Go online to locate a DMV near you. There are typically one or more offices in every county.
The fee will range anywhere from $5 to $25+ dollars, depending on the type of trailer and whether it is used for personal or commercial hauling. Credit cards are not always accepted – bring cash to play it safe. You will then be given a plate. Attach it to the trailer in a clearly visible manner in a way that doesn’t obstruct brake or back-up lights.
The buyer will need to re-up their trailer registration if they intend to use it. If it sits un-used, it does not require registration. The timeframe for renewals is dependent on the state or county. Some mandate yearly registration, while others have bi-yearly requirements. After the first in-person registration, subsequent registrations can often be completed online.
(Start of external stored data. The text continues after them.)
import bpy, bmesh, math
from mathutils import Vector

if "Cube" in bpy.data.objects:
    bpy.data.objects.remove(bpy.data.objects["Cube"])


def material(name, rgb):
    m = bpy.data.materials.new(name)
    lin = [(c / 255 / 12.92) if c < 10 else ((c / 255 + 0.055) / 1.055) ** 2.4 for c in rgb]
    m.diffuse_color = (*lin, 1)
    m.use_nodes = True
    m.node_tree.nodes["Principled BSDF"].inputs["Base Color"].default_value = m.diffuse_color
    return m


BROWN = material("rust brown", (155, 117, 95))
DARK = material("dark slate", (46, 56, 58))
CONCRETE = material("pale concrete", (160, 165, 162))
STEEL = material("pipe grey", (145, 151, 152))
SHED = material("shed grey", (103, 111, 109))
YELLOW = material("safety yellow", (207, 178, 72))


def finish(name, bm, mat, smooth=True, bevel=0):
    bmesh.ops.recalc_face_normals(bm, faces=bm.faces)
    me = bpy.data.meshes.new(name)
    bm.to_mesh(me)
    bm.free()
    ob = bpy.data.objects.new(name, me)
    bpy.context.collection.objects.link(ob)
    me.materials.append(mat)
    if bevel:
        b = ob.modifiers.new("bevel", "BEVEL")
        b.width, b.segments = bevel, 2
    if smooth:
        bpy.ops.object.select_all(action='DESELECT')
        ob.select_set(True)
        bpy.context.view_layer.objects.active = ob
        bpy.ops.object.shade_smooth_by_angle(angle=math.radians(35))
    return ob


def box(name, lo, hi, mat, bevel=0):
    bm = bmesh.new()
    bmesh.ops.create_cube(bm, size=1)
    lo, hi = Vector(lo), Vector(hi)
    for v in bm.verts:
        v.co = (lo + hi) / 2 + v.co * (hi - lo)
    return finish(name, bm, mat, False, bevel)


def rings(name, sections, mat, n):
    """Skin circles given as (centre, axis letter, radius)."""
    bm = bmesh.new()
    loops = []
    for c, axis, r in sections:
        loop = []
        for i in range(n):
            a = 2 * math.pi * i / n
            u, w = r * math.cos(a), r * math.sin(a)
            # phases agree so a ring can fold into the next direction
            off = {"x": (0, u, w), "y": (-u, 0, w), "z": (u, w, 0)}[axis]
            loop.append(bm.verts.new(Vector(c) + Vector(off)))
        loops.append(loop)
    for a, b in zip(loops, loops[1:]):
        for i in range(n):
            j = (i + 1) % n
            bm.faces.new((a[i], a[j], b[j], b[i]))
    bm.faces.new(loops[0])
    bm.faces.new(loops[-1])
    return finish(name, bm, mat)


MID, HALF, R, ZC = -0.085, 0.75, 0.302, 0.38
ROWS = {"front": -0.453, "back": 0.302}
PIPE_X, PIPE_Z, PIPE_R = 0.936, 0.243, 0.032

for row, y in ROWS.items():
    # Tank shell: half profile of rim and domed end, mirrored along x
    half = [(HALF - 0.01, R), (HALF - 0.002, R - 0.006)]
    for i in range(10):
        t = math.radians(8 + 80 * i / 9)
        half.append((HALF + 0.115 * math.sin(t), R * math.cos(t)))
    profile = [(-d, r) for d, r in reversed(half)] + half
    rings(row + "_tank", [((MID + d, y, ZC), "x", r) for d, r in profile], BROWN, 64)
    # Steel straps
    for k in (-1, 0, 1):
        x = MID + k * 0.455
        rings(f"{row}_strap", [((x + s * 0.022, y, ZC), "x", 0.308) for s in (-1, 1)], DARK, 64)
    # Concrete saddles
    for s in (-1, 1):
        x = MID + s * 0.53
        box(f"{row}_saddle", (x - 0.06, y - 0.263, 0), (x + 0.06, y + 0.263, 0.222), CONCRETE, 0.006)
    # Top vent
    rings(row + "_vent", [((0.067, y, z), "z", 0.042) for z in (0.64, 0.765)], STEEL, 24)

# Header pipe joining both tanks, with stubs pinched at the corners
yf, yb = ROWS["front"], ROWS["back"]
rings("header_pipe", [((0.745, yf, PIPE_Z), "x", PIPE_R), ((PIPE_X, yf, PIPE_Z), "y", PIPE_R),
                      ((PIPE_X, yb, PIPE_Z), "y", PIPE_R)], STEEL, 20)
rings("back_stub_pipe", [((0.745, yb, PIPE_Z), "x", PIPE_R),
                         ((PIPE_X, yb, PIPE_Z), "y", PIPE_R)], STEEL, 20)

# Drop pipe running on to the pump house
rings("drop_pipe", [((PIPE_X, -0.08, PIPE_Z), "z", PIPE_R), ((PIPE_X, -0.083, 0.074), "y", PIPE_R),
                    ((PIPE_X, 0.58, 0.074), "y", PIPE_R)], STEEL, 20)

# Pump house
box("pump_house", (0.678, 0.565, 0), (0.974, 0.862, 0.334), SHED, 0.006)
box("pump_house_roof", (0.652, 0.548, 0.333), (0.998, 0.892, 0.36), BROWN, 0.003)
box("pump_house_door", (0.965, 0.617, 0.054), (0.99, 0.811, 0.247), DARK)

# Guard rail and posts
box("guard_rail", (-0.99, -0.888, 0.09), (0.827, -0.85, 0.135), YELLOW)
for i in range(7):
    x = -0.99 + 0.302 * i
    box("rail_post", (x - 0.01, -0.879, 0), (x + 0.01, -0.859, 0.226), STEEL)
Per the numbers shown in the image below, write the following:
- Month, day, and year in which the trailer was/is officially sold (format: MM/DD/YYYY);
- The sale price of the trailer (what the buyer paid to the seller);
- The full name of the individual or company purchasing the trailer;
- The buyer’s address;
- The entity or individual name of the seller (owner) of the towable; and
- The seller’s personal or business address.
The grey area in the middle of the form is where the details of the trailer need to be written. The most important info is the VIN number, as this is a completely unique number only kept by the trailer itself.
- The name of the company that manufactured the trailer. If the trailer was custom or homemade, write “N/A” or “Custom”.
- Can be a word or a model number. Write “N/A” if there is no model name/number.
- The year in which the trailer was built. Write all four (4) characters (ex: “2015).
- Write the number (#) of axles the trailer has. If there are four tires, it has two (2) axles; if six tires, it has three (3) axles, and so on.
- The type of trailer can be any classification that describes what it’s used for. Examples include “landscaping”, “boat”, “enclosed”, “livestock”, and so on.
- For listing the seventeen (17) digit code that identifies the trailer.
- Can be used for any other important information, such as its GVWR, length, payload, condition, material (ex: “aluminum”), etc.
- Enter the date in which the parties will be signing the form (day, month, and year).
- The only signatures required are that of the seller (2) and buyer (3). In addition to their signed names, they will need to print their name and write the date they signed. The two (2) lines below their signatures are for witnesses, if applicable.
The last page (notarization), is optional, unless required for registration. Check your local DMV requirements prior to signing.
This is a filled-in example of the trailer bill of sale. All included information is fictitious.